To test how this all works I wrote three LED animation functions. You can find them in the code.
Controlling four stepper motors
Now that we know how to use the shift registers controlling multiple stepper motors is pretty easy.
The stepper driver boards need 5V input, so now I decided to use a logic level converter.
Here is the circuit:
The stepper driver board needs 5V digital input, so we have to use a logic-level converter. We can connect the low voltage of the logic level converter to the 3.3V output of the NodeMCU and the high voltage to the 5V of the power source.
Now we can connect the three jumper cables from the NodeMCU to the logic level converter first and then to the shift registers.
We are using now 5V input, so we can power up the NodeMCU with the 5V through the VIN pin.
The stepper motors can be powered up directly from the power source and the shift register output pins can be used to control them (4 motors x 4 wires)
I had to make a minor modification of my stepper motor class, so it doesn’t write directly to the digital pins, but to an array that later can be sent to the shift registers.
The sketch code can be found on GitHub: https://github.com/nenovmy/arduino/tree/master/control_stepper_motors_with_shift_registers
Here is a demo video of how everything works:

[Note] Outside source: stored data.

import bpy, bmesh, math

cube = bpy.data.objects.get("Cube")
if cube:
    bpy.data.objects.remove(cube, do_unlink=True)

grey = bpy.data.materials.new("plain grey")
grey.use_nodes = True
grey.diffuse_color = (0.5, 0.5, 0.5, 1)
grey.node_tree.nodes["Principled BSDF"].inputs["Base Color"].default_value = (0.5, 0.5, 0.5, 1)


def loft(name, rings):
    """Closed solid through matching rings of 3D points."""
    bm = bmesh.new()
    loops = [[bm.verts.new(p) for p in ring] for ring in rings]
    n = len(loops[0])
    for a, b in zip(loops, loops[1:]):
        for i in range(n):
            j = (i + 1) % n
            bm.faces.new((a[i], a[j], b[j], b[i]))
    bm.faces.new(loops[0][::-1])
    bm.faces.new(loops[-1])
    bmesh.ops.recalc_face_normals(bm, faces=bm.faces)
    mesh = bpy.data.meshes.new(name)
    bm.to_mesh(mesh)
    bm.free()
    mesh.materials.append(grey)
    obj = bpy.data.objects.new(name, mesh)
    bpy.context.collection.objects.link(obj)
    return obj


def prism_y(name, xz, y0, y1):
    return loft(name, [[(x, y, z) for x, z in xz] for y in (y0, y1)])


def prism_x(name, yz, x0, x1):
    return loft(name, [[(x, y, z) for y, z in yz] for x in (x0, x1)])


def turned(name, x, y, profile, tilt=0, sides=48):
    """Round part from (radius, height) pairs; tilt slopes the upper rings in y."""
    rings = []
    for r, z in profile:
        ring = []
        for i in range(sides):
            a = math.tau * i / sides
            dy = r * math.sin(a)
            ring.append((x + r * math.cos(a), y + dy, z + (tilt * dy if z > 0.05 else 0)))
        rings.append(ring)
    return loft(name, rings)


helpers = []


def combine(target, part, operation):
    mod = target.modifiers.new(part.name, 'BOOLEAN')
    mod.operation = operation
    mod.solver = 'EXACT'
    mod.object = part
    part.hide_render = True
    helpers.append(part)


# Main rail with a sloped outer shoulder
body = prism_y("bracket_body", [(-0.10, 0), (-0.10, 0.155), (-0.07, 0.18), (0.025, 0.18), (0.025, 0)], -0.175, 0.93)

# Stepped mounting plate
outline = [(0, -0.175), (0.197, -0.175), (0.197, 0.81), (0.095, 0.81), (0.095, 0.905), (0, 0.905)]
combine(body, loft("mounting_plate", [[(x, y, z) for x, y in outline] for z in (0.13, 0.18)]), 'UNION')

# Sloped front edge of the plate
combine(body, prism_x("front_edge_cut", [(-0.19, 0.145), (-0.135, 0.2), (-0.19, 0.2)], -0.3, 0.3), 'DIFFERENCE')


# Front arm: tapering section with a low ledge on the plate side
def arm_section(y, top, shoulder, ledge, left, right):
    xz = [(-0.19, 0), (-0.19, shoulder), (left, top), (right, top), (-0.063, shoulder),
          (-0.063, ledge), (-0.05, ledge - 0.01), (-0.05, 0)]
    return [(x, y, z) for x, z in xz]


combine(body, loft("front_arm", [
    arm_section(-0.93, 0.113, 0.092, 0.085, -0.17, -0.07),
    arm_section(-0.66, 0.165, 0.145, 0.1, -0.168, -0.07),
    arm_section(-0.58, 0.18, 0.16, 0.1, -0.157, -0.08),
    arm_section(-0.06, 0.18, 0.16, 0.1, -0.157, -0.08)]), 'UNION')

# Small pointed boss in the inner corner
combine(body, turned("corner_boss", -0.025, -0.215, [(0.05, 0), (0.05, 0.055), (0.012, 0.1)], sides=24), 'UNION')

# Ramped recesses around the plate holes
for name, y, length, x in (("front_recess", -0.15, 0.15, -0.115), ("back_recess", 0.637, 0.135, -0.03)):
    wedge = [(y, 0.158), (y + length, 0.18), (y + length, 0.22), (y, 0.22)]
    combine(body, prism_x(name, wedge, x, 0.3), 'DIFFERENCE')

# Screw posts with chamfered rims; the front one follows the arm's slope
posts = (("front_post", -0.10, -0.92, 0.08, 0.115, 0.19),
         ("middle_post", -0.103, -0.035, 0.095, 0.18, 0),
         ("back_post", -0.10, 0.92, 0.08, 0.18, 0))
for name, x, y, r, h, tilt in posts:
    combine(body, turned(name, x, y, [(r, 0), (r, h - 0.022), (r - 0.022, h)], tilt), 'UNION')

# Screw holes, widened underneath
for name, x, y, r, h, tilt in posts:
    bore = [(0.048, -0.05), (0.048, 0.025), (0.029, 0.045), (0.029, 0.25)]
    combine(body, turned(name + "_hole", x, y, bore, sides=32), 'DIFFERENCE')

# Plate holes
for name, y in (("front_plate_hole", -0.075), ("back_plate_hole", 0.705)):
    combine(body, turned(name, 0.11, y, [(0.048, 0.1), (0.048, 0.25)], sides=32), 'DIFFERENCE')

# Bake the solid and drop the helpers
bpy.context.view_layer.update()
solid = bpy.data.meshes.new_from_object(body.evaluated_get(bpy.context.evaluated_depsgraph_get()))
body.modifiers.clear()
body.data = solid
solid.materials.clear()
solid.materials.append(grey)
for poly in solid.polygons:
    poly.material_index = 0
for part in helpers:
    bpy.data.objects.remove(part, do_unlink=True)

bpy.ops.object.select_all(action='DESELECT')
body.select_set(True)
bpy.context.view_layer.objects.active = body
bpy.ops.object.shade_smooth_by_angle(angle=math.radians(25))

I chose to use a NodeMCU because of the WiFi capabilities. In the next tutorial, I’ll show you how to use the WiFI of the NodeMCU.